“We have arrangements with different clubs for field testing,” Rogus said. “We do in-house testing where different people of different weights, sizes, and conditioning use the machine, then we measure different aspects of the machines with different people on them in different conditions.”
But the company can’t get by on field-testing alone. It also relies on a full complement of analysis and reliability tests. For analysis, the gym equipment maker uses Cosmos software from Structural Research and Analysis Corp. of Los Angeles and a seat of analysis software from Ansys of Canonsburg, Pa.
“We use analysis to determine and predict where the equipment is going to fail and for comparative analysis” to say this geometry is better than that geometry in terms of stresses and things of that nature,” Rogus said.
His company doesn’t run FEA studies on every part. “That would take forever,” he said.
“But if a part fails during testing, we go back and look at it with FEA to see why it failed and try to understand it better,” he said.
Engineers and analysts work closely with the reliability engineers, who are also in the loop. The latter group ensures that the machines are as reliable as possible. They’re the engineers who perform in-house accelerated and component testing, working mainly with already-built machines.
Too Big to Build Twice
Sometimes a project is so big or so complex it can’t be prototyped for real-world study and Edison’s back-and- forth method just won’t apply. When engineers at the FEA technology maker Abaqus of Pawtucket, R.I., were asked to advise on how best to build an earthen dam, they couldn’t run out and construct a series of dams for study.
A South African company associated with Abaqus, Finite Element Analysis Services, passed on information from a customer who had a question about an earthen dam. Because Abaqus engineers knew certain problems applied across the board to all dams made from earth, they decided to make a study of the topic and prepare a paper from their findings, said Deepak Datye, an Abaqus engineer.
An earthen dam is made by compacting layers of soil. Thus, designers have to take into account two events that may cause their dams to fail: an earthquake or a rapid emptying of the reservoir that the dam embanks.
Engineers in Rhode Island couldn’t travel to South Africa to study the particular dam problem close up. And they certainly couldn’t build a large prototype dam for study and real-world analysis.
Nor in fact did they need to. They were analyzing problems designers might face in constructing earthen dams in general. Local conditions were of secondary importance. The Abaqus engineers relied mainly on their FEA technology to describe how earthen dams are best designed to avoid the earthquake or rapid emptying problems.
“We analyzed building a dam and filling it with water to find out what the distribution of water pressure does to the dam,” Datye said.
Experimentation, analysis, and prototyping—both physical and virtual—can’t be sidestepped. But engineers need to strike the right balance between physical and virtual experimentation appropriate to their companies. And they need to ensure open lines of communication between analyst and designer.

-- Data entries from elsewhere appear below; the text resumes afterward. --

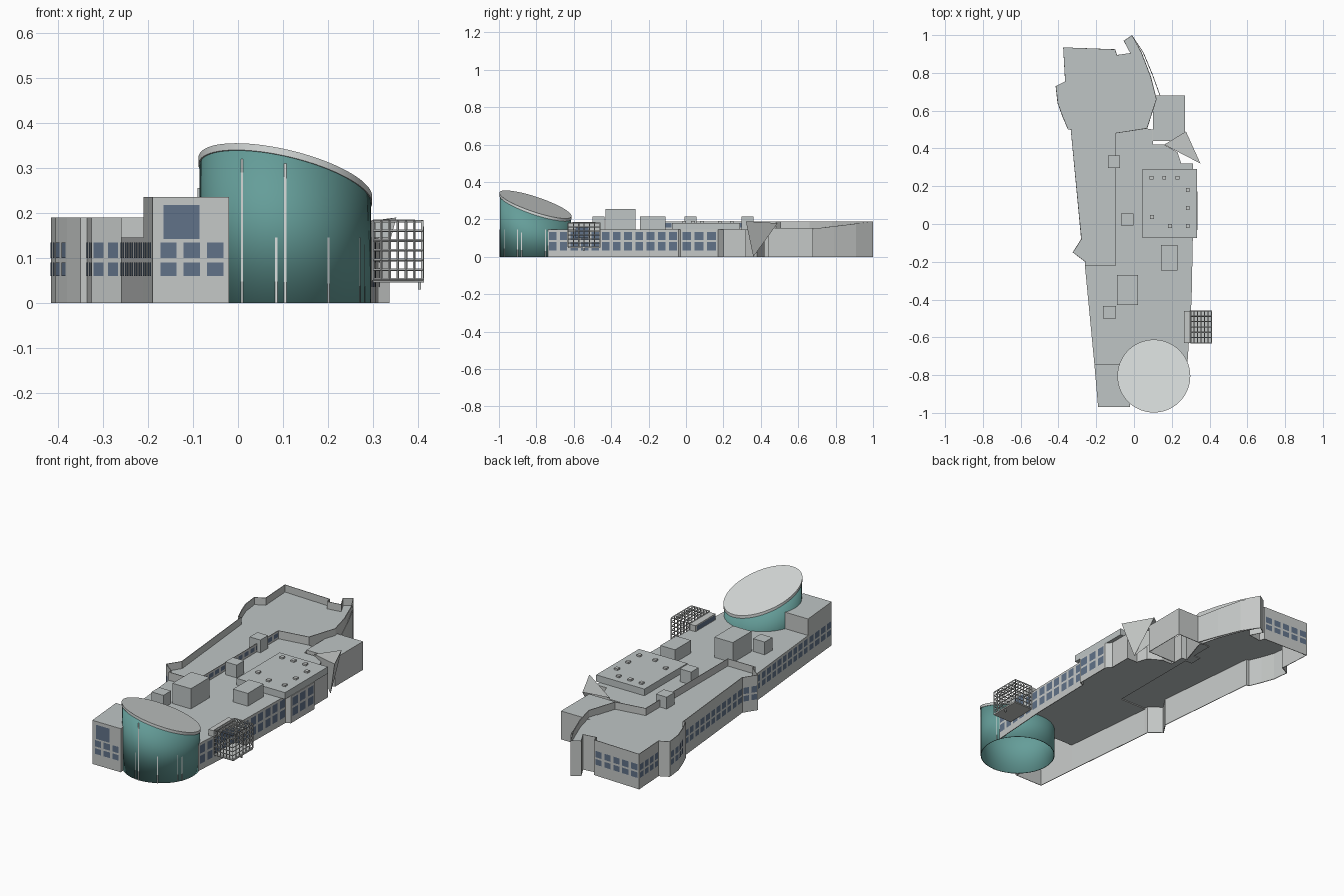
import bpy, bmesh, math
from mathutils import Vector, Matrix

cube = bpy.data.objects.get("Cube")
if cube:
    bpy.data.objects.remove(cube)


def material(name, rgb):
    m = bpy.data.materials.new(name)
    m.use_nodes = True
    m.diffuse_color = (*rgb, 1)
    m.node_tree.nodes["Principled BSDF"].inputs["Base Color"].default_value = (*rgb, 1)
    return m


WALL = material("pale grey wall", (0.56, 0.58, 0.57))
ROOF = material("grey roof", (0.52, 0.56, 0.56))
TEAL = material("teal cladding", (0.13, 0.34, 0.32))
GLASS = material("blue grey glass", (0.12, 0.17, 0.25))
TRIM = material("light trim", (0.7, 0.73, 0.72))


def make(name, bm, mat):
    me = bpy.data.meshes.new(name)
    bm.to_mesh(me)
    bm.free()
    me.materials.append(mat)
    ob = bpy.data.objects.new(name, me)
    bpy.context.collection.objects.link(ob)
    return ob


def add_quad(bm, p, q, z0, z1):
    # z1 may be a number or a function of position
    top = z1 if callable(z1) else lambda x, y: z1
    corners = [(*p, z0), (*q, z0), (*q, top(*q)), (*p, top(*p))]
    bm.faces.new([bm.verts.new(c) for c in corners])


def ribbon(name, path, z0, z1, mat=WALL, thick=0.004):
    bm = bmesh.new()
    for p, q in zip(path, path[1:]):
        add_quad(bm, p, q, z0, z1)
    bmesh.ops.remove_doubles(bm, verts=bm.verts, dist=0.0005)
    ob = make(name, bm, mat)
    if thick:
        mod = ob.modifiers.new("thickness", "SOLIDIFY")
        mod.thickness = thick
        mod.offset = -1
    return ob


def slab(name, pts, z, mat=ROOF):
    bm = bmesh.new()
    bm.faces.new([bm.verts.new((x, y, z)) for x, y in pts])
    return make(name, bm, mat)


def box(name, x0, x1, y0, y1, z0, z1, mat=WALL):
    bm = bmesh.new()
    size = Matrix.Diagonal((x1 - x0, y1 - y0, z1 - z0, 1))
    centre = Matrix.Translation(((x0 + x1) / 2, (y0 + y1) / 2, (z0 + z1) / 2))
    bmesh.ops.create_cube(bm, size=1, matrix=centre @ size)
    return make(name, bm, mat)


def windows(name, p, q, count, rows, fill=0.7):
    # Evenly spaced panes just outside the wall from p to q
    p, q = Vector(p), Vector(q)
    d = q - p
    out = Vector((d.y, -d.x)).normalized() * 0.002
    bm = bmesh.new()
    for i in range(count):
        a = p + d * ((i + 0.5 - fill / 2) / count) + out
        b = p + d * ((i + 0.5 + fill / 2) / count) + out
        for z0, z1 in rows:
            add_quad(bm, a, b, z0, z1)
    return make(name, bm, GLASS)


# Round tower with a sloping lid
CX, CY, R = 0.105, -0.805, 0.19


def ring(a, r=R):
    a = math.radians(a)
    return (CX + r * math.cos(a), CY + r * math.sin(a))


def lid(x, y):
    return 0.28 - 0.22 * (x - CX) - 0.32 * (y - CY)


circle = [ring(a) for a in range(0, 361, 5)]
tower = ribbon("tower_wall", circle, 0, lambda x, y: lid(x, y) - 0.014, TEAL)
bm = bmesh.new()
top = [bm.verts.new((x, y, lid(x, y))) for x, y in [ring(a, R + 0.003) for a in range(0, 360, 5)]]
cap = bm.faces.new(top)
low = bmesh.ops.extrude_face_region(bm, geom=[cap], use_keep_orig=True)
for v in low["geom"]:
    if isinstance(v, bmesh.types.BMVert):
        v.co.z -= 0.015
bmesh.ops.recalc_face_normals(bm, faces=bm.faces)
tower_lid = make("tower_lid", bm, TRIM)

# Vertical light strips on the tower
for a, h in [(240, 0.32), (270, 0.31), (264, 0.145), (300, 0.145), (330, 0.145), (337, 0.13), (16, 0.145)]:
    ribbon("tower_strip", [ring(a - 0.7, R + 0.002), ring(a + 0.7, R + 0.002)], 0, h, TRIM, 0)

# Main low hall
LOW, STRIP, HIGH = 0.146, 0.151, 0.19
east = [(0.283, -0.74), (0.305, -0.4), (0.312, -0.04), (0.336, -0.03), (0.336, 0.17), (0.312, 0.2),
        (0.312, 0.32), (0.25, 0.32), (0.23, 0.38), (0.16, 0.42), (0.1, 0.42), (0.1, 0.5), (0.07, 0.505)]
west = [(-0.26, -0.22), (-0.21, -0.74)]
ribbon("hall_east_wall", east, 0, LOW)
ribbon("hall_west_wall", west, 0, LOW)
slab("hall_roof", west + [ring(a) for a in range(160, 15, -5)] + east + [(-0.095, 0.48), (-0.095, -0.22)], LOW)

# Higher rear and west wing with parapet
outer = [(0.07, 0.505), (0.12, 0.66), (0.09, 0.78), (0.04, 0.91), (-0.01, 1.0), (-0.055, 0.97),
         (-0.02, 0.905), (-0.09, 0.895), (-0.1, 0.925), (-0.375, 0.935), (-0.365, 0.755),
         (-0.415, 0.73), (-0.405, 0.64), (-0.38, 0.57), (-0.35, 0.5), (-0.335, 0.5),
         (-0.28, -0.08), (-0.325, -0.15), (-0.26, -0.2), (-0.26, -0.22)]
inner = [(-0.26, -0.22), (-0.095, -0.22), (-0.095, 0.48), (0.07, 0.505)]
ribbon("rear_wing_wall", outer, 0, HIGH)
ribbon("rear_wing_clerestory", inner, LOW, HIGH)
slab("rear_wing_roof", outer + inner[1:-1], STRIP)

# Curved outer screen beside the rear wing
ribbon("rear_screen", [(0.14, 0.68), (0.1, 0.79), (0.05, 0.91), (-0.01, 1.0)], 0,
       lambda x, y: 0.15 + 0.12 * max(0, y - 0.68))

# Front wing beside the tower
arc = [ring(a) for a in range(228, 159, -4)]
wing = [(-0.21, -0.74), (-0.19, -0.97), (-0.02, -0.97), arc[0]]
ribbon("front_wing_wall", wing, 0, 0.235)
ribbon("front_wing_back", [arc[-1], wing[0]], LOW, 0.235)
slab("front_wing_roof", wing + arc[1:], 0.235)

# Windows
rows = [(0.06, 0.09), (0.1, 0.134)]
tall = [(0.035, 0.078), (0.09, 0.134)]
windows("front_wing_windows", (-0.18, -0.97), (-0.025, -0.97), 3, rows)
windows("front_wing_big_window", (-0.166, -0.97), (-0.086, -0.97), 1, [(0.142, 0.218)], 1)
windows("front_wing_side_windows", wing[0], wing[1], 4, rows)
windows("hall_west_windows", west[0], west[1], 10, rows)
windows("hall_east_windows_front", east[0], east[1], 6, tall)
windows("hall_east_windows_middle", east[1], east[2], 6, tall)
windows("hall_east_windows_centre", east[3], east[4], 3, tall)
windows("rear_west_windows", outer[15], outer[16], 11, rows)
windows("notch_rear_windows", outer[16], outer[17], 2, rows)
windows("notch_front_windows", outer[17], outer[18], 2, rows)
windows("rear_bay_windows", outer[11], outer[12], 2, rows)
windows("rear_bay_side_windows", outer[12], outer[13], 2, rows)
windows("rear_end_windows", outer[8], outer[9], 5, rows)
windows("rear_corner_windows", outer[9], outer[10], 4, rows)
windows("clerestory_windows", inner[1], inner[2], 14, [(0.158, 0.181)])

# Roof plant rooms and skylights
box("penthouse", 0.045, 0.333, -0.075, 0.29, LOW, 0.182, ROOF)
for x, y in [(0.093, 0.245), (0.16, 0.245), (0.23, 0.245), (0.285, 0.18), (0.285, 0.085),
             (0.285, -0.01), (0.19, -0.01), (0.095, 0.037)]:
    box("skylight", x - 0.01, x + 0.01, y - 0.01, y + 0.01, 0.182, 0.191)
box("large_plant_room", -0.09, 0.02, -0.43, -0.27, LOW, 0.255, ROOF)
box("front_plant_box", -0.165, -0.095, -0.5, -0.435, LOW, 0.215, ROOF)
box("east_plant_box", 0.142, 0.23, -0.245, -0.11, LOW, 0.215, ROOF)
box("middle_plant_box", -0.07, -0.002, -0.008, 0.056, LOW, 0.215, ROOF)
box("rear_plant_box", -0.138, -0.074, 0.296, 0.362, LOW, 0.215, ROOF)

# Annex and pointed canopy on the east side
annex = [(0.1, 0.44), (0.27, 0.44), (0.27, 0.68), (0.1, 0.68)]
ribbon("annex_wall", annex, 0, 0.153)
slab("annex_roof", annex, 0.153)
bm = bmesh.new()
tip, back, inside, foot = [bm.verts.new(c) for c in
                           [(0.352, 0.32, 0.19), (0.275, 0.49, 0.18), (0.16, 0.42, 0.154), (0.3, 0.36, 0)]]
for f in [(tip, back, inside), (tip, foot, back), (tip, inside, foot)]:
    bm.faces.new(f)
make("pointed_canopy", bm, WALL)

# Lattice balcony
x0, x1, y0, y1 = 0.3, 0.41, -0.63, -0.46
bm = bmesh.new()
bmesh.ops.create_cube(bm, size=1)
bmesh.ops.delete(bm, geom=[f for f in bm.faces if f.normal.x < -0.5 or f.normal.z < -0.5], context="FACES")
bmesh.ops.subdivide_edges(bm, edges=bm.edges, cuts=5, use_grid_fill=True)
for v in bm.verts:
    v.co = ((x0 + x1) / 2 + v.co.x * (x1 - x0), (y0 + y1) / 2 + v.co.y * (y1 - y0), 0.117 + v.co.z * 0.13)
lattice = make("balcony_lattice", bm, WALL)
mod = lattice.modifiers.new("bars", "WIREFRAME")
mod.thickness = 0.006
mod.use_boundary = True
box("balcony_floor", x0, x1 + 0.003, y0, y1, 0.046, 0.054)
box("balcony_post", 0.4, 0.407, -0.55, -0.543, 0.03, 0.046)
box("balcony_room", 0.265, 0.305, y0, y1, LOW, 0.178)
windows("balcony_room_back_window", (0.265, y1), (0.265, y0), 1, [(0.15, 0.174)], 0.9)
windows("balcony_door", (0.306, -0.59), (0.306, -0.52), 1, [(0.1, 0.16)], 1)

# Smooth shading on the round parts
bpy.ops.object.select_all(action="DESELECT")
for ob in (tower, tower_lid):
    ob.select_set(True)
bpy.context.view_layer.objects.active = tower
bpy.ops.object.shade_smooth_by_angle()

“New technologies are revolutionizing how products are developed today,” Thomke said. “But, like anything new, they have their challenges.”